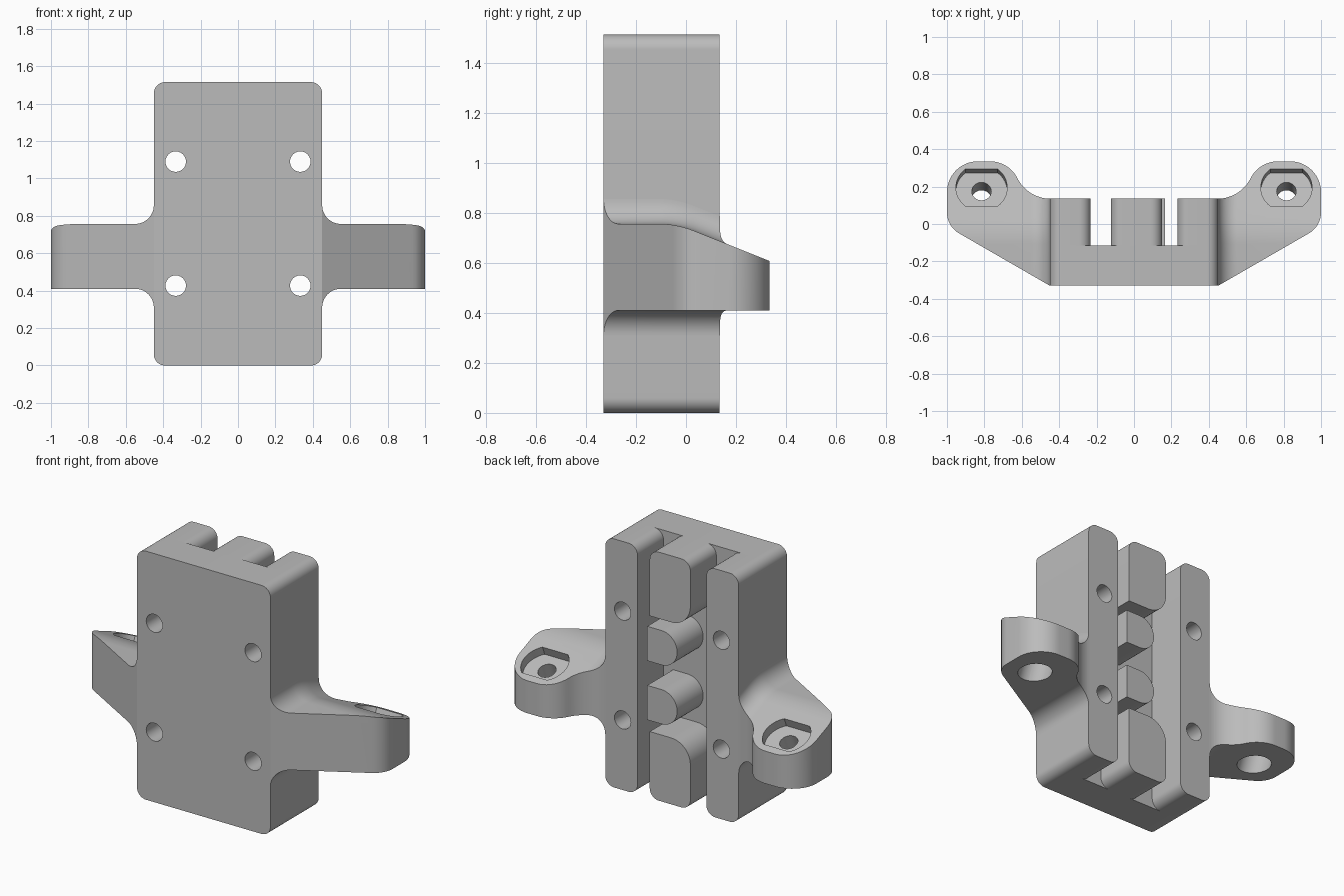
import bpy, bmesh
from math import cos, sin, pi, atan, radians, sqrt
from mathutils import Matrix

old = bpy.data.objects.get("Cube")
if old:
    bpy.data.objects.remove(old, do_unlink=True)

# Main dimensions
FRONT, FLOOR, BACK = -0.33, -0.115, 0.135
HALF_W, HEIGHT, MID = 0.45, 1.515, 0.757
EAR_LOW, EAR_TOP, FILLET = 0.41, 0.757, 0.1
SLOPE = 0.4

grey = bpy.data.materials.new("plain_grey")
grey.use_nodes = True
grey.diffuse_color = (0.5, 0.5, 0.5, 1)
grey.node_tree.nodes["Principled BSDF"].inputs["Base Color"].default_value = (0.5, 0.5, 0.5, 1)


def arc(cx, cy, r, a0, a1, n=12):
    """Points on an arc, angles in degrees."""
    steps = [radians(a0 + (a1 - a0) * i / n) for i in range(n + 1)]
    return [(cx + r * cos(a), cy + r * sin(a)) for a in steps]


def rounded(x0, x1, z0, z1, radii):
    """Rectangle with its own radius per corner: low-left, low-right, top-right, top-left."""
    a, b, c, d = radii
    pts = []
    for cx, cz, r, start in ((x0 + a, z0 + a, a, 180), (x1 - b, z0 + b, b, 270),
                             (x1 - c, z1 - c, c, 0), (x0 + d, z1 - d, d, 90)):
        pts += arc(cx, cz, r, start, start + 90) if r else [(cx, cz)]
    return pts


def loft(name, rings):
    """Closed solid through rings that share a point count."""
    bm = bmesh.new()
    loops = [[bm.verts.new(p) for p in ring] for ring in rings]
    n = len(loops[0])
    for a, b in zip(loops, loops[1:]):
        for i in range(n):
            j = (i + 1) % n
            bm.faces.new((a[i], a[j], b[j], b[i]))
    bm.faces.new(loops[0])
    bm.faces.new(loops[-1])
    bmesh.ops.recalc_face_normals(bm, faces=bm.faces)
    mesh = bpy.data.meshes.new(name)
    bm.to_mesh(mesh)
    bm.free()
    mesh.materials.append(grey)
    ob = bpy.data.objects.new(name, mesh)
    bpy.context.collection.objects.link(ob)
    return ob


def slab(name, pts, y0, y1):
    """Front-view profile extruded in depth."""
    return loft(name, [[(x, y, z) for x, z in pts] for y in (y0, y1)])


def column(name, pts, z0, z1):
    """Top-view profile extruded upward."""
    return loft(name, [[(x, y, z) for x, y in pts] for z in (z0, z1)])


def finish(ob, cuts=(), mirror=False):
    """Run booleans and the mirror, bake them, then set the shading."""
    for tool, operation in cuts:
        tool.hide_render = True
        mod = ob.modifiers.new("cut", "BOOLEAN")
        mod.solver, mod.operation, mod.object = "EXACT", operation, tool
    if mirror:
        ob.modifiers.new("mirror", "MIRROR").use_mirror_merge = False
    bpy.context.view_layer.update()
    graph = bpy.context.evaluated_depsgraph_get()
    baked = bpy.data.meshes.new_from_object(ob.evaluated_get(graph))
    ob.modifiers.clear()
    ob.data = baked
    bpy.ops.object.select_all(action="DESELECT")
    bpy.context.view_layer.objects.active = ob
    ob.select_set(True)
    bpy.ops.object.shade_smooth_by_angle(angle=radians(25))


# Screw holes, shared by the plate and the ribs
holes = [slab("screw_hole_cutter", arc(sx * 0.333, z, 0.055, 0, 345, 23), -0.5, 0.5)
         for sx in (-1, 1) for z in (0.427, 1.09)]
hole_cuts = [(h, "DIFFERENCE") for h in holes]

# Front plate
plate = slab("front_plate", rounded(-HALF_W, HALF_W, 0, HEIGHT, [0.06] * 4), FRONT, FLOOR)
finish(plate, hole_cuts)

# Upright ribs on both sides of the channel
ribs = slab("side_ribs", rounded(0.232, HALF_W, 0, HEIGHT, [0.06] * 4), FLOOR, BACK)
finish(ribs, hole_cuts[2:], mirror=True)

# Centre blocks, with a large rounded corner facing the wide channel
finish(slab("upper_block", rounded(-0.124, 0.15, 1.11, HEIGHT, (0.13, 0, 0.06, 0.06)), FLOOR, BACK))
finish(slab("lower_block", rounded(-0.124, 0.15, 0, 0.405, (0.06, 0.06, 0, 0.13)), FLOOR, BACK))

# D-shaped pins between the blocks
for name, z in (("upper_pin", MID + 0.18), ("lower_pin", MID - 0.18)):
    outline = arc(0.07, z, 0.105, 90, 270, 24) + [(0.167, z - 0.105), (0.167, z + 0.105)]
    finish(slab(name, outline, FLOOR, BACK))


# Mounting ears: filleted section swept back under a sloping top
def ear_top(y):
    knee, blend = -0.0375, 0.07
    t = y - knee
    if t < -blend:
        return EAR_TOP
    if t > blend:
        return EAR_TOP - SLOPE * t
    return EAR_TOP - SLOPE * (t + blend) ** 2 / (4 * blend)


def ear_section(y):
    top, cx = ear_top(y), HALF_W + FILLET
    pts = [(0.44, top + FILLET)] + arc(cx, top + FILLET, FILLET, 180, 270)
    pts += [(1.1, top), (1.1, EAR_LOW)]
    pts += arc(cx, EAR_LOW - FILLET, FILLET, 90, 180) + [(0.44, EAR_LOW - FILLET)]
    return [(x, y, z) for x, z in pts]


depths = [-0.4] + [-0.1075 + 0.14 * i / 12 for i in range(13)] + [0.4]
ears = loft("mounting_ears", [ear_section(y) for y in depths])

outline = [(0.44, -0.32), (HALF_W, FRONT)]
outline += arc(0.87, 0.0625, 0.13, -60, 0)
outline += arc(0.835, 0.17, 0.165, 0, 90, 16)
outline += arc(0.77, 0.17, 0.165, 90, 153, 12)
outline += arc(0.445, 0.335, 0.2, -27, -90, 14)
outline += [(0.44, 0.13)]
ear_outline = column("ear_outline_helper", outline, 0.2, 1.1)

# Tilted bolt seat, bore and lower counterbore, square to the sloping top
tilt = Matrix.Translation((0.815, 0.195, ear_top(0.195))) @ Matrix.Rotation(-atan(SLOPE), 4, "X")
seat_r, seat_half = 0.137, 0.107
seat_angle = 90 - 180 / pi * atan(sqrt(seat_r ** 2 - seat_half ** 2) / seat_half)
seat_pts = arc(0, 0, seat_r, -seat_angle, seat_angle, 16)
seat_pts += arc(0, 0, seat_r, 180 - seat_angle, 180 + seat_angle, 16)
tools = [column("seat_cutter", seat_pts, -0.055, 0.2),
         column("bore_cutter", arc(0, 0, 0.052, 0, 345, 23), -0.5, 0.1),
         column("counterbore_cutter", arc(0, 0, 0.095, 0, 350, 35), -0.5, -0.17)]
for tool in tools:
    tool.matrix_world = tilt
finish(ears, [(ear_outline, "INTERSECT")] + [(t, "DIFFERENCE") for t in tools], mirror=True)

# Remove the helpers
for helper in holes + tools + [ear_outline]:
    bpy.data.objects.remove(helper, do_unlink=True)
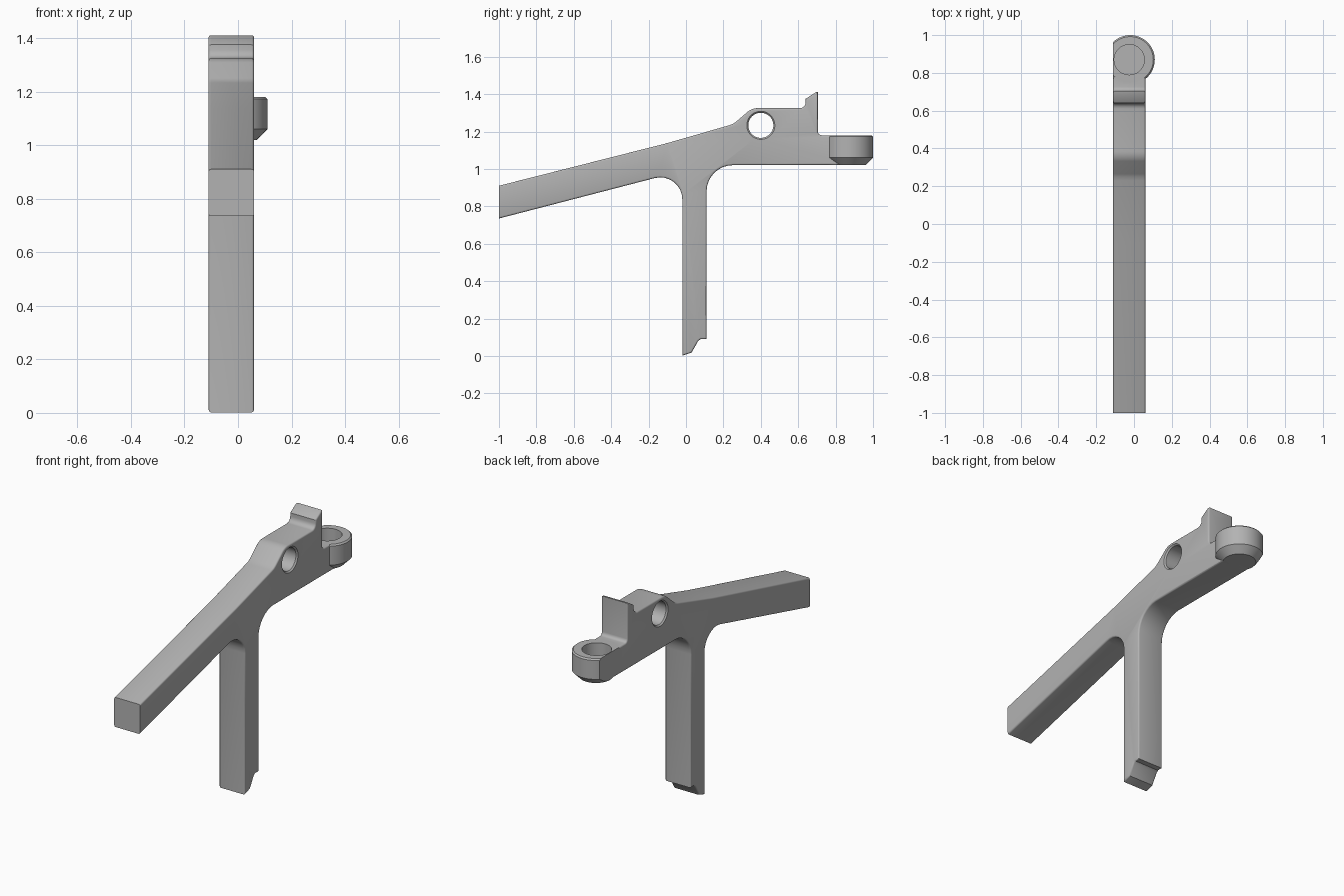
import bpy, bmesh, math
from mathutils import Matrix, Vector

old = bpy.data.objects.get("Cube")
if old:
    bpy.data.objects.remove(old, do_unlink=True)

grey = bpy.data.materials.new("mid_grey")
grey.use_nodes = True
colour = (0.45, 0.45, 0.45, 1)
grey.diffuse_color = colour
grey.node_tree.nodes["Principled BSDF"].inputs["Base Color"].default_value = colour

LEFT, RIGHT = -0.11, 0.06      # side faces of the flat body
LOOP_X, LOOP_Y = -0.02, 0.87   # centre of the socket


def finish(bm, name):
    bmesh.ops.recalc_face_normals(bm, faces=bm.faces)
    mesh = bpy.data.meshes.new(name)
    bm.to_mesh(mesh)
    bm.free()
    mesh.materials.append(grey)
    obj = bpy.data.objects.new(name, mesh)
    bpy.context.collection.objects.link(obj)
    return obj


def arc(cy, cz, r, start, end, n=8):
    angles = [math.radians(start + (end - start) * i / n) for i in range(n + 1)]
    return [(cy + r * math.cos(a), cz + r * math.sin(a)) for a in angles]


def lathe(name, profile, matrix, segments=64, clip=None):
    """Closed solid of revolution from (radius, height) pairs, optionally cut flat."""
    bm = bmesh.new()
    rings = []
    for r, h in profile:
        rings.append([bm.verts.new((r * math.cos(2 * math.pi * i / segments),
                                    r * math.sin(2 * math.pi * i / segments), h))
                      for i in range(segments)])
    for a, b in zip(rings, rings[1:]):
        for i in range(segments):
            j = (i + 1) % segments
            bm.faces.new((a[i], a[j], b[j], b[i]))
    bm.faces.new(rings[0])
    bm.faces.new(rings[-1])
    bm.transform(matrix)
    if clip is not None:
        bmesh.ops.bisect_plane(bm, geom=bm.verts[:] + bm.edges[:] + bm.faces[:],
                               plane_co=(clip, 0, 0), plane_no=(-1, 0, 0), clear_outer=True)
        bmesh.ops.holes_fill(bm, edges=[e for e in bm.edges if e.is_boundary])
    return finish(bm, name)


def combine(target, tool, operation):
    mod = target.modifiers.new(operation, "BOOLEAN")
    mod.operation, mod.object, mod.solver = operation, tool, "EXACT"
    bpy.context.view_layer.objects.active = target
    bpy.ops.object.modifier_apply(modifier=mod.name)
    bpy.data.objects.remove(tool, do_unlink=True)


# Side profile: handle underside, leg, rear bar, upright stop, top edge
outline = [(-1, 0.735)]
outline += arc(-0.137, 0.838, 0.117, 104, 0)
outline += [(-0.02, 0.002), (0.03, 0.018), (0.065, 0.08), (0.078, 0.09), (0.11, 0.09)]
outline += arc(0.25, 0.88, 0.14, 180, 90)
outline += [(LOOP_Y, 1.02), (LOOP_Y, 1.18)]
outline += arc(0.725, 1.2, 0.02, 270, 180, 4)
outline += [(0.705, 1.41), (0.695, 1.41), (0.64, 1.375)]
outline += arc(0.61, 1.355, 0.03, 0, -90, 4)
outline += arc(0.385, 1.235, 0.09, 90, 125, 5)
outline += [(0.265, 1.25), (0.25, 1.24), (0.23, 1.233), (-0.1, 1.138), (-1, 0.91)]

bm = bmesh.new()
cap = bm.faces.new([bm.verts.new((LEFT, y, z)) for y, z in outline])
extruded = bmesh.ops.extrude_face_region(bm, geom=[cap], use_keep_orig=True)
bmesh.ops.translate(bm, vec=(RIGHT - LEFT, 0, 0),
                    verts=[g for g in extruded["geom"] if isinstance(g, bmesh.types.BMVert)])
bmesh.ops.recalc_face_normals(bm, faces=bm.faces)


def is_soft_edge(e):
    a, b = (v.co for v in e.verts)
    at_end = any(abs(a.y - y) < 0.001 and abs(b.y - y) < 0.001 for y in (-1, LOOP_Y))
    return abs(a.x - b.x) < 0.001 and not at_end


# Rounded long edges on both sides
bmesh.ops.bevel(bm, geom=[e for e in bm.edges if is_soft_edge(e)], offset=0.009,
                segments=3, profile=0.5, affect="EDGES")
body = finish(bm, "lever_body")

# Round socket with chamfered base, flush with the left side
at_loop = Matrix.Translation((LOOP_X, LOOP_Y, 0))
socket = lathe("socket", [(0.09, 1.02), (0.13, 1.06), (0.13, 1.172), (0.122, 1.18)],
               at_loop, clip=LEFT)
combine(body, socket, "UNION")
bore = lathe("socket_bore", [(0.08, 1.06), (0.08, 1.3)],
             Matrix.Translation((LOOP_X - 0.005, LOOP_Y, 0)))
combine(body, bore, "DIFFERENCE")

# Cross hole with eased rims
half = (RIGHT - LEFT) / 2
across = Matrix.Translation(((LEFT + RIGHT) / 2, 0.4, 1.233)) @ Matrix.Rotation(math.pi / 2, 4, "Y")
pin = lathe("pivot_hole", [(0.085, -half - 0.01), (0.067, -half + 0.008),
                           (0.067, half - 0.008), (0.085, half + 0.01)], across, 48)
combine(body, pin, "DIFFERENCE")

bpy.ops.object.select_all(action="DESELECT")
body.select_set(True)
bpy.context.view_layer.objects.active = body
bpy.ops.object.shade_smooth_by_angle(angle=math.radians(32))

Work instruction:
Within the material above, output exactly the lines from the one with "0.06)), FLOOR, BACK))" through the one with "return [(x, y, z) for x, z in pts]", end lines included, and nothing besides.

Exercise answer:
finish(slab("upper_block", rounded(-0.124, 0.15, 1.11, HEIGHT, (0.13, 0, 0.06, 0.06)), FLOOR, BACK))
finish(slab("lower_block", rounded(-0.124, 0.15, 0, 0.405, (0.06, 0.06, 0, 0.13)), FLOOR, BACK))

# D-shaped pins between the blocks
for name, z in (("upper_pin", MID + 0.18), ("lower_pin", MID - 0.18)):
    outline = arc(0.07, z, 0.105, 90, 270, 24) + [(0.167, z - 0.105), (0.167, z + 0.105)]
    finish(slab(name, outline, FLOOR, BACK))


# Mounting ears: filleted section swept back under a sloping top
def ear_top(y):
    knee, blend = -0.0375, 0.07
    t = y - knee
    if t < -blend:
        return EAR_TOP
    if t > blend:
        return EAR_TOP - SLOPE * t
    return EAR_TOP - SLOPE * (t + blend) ** 2 / (4 * blend)


def ear_section(y):
    top, cx = ear_top(y), HALF_W + FILLET
    pts = [(0.44, top + FILLET)] + arc(cx, top + FILLET, FILLET, 180, 270)
    pts += [(1.1, top), (1.1, EAR_LOW)]
    pts += arc(cx, EAR_LOW - FILLET, FILLET, 90, 180) + [(0.44, EAR_LOW - FILLET)]
    return [(x, y, z) for x, z in pts]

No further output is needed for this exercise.